Osgoode Hall has always attracted attention. The city directory published two years after the first wing of the building was completed in 1832 listed Osgoode Hall nine times. The building appeared as a “splendid hall” in a list of the city’s public institutions. It was used as a landmark to locate streets and neighbourhoods. It was listed not only under Lot (now Queen) Street but also in the listings for York, King and Front Streets - “in crossing here you have a fine view to the right of Osgoode Hall...”

Everything about Osgoode Hall made it stand out: the scale of the building and the property in a district of single-family homes, its business and public purpose in a residential neighbourhood, its professional occupants in a working class area, its “waspishness” in what became the city’s main reception area for new immigrants, and its wealth in “The Ward,” once one of the city’s worst slums. Even today, surrounded by skyscrapers and pavement, Osgoode Hall affirms its distinctiveness.

This photograph exhibition deliberately shifts the focus from Osgoode Hall to its neighbours. It looks at the evolution of the area from its beginnings as the home of tradesmen and their families, to that of target for social reformers, to the commercial and civic centre it has become.

How to Visit

Neighbours is organized by broad periods of the district’s history. If you start at the first photo and finish at the last, you will get a good overview of the evolution of the neighbourhood. If you just want to look at the photos or if the story is already familiar to you, the index can take you where you want to go.

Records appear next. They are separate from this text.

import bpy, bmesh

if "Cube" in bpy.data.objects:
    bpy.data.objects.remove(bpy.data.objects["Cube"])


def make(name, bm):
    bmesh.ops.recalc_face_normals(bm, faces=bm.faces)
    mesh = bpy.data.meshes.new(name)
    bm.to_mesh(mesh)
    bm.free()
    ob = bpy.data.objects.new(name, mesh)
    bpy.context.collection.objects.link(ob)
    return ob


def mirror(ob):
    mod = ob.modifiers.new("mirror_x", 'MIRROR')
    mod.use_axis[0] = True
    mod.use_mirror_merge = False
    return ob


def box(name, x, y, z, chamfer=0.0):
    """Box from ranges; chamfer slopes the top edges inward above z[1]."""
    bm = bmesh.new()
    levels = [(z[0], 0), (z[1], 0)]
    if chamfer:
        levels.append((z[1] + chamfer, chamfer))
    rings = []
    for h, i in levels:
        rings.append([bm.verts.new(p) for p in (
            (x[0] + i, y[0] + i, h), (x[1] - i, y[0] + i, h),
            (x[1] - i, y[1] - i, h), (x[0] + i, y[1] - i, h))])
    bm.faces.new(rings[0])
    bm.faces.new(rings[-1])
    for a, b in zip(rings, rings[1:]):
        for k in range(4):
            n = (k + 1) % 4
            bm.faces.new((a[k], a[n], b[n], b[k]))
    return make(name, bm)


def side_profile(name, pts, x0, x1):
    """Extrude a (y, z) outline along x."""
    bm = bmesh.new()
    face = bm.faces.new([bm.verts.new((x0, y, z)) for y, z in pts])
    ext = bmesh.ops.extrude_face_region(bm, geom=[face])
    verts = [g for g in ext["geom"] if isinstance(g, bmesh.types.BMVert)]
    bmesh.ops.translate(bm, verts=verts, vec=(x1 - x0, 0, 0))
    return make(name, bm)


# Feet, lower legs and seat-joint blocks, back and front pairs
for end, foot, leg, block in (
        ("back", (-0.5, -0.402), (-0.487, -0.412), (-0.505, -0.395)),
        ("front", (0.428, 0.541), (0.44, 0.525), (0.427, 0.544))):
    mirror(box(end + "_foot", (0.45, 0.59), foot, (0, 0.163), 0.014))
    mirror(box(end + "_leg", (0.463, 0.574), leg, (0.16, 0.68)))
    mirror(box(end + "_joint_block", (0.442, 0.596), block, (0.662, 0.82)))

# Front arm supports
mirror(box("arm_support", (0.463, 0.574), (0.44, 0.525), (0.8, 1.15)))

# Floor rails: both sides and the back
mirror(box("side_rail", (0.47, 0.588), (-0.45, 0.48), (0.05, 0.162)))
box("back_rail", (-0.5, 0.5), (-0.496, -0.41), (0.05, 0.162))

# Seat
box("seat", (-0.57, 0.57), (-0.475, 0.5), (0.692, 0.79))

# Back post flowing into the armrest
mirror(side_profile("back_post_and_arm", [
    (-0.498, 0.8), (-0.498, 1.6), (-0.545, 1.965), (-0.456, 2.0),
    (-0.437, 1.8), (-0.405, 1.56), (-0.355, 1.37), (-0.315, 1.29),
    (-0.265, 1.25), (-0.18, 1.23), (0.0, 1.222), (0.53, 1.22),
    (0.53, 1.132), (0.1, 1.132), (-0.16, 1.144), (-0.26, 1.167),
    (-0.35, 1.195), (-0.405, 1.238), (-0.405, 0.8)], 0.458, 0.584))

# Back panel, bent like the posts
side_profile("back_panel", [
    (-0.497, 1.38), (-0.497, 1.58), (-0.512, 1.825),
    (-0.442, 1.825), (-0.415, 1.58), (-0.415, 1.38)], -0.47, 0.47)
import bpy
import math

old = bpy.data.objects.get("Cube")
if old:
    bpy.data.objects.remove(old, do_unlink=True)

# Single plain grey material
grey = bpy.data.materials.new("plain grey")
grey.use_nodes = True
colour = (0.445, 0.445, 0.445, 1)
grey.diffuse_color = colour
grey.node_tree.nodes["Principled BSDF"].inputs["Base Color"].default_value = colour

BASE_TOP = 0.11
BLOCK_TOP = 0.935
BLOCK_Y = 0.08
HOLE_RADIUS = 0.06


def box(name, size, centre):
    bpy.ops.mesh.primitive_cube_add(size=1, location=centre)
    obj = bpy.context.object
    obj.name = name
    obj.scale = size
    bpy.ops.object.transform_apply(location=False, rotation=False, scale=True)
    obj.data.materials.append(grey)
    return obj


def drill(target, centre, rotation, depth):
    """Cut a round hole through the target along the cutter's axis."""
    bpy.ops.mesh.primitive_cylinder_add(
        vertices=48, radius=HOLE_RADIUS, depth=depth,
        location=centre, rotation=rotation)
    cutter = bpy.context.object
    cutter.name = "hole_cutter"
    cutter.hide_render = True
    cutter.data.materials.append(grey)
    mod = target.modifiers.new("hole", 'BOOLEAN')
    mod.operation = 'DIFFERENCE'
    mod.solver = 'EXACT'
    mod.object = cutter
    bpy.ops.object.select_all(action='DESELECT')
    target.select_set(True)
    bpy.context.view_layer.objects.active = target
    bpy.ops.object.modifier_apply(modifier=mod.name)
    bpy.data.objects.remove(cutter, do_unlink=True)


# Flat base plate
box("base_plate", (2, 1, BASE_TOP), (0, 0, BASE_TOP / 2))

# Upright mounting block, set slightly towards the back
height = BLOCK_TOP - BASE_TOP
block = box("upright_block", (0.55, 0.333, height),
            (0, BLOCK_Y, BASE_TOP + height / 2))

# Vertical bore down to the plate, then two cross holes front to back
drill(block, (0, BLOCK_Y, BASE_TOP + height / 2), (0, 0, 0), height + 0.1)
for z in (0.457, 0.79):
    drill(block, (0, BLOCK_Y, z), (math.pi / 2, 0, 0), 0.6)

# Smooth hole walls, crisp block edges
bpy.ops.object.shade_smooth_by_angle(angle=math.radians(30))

The photos in the gallery are rollovers. Put your cursor over the image to see the location where the photo was taken.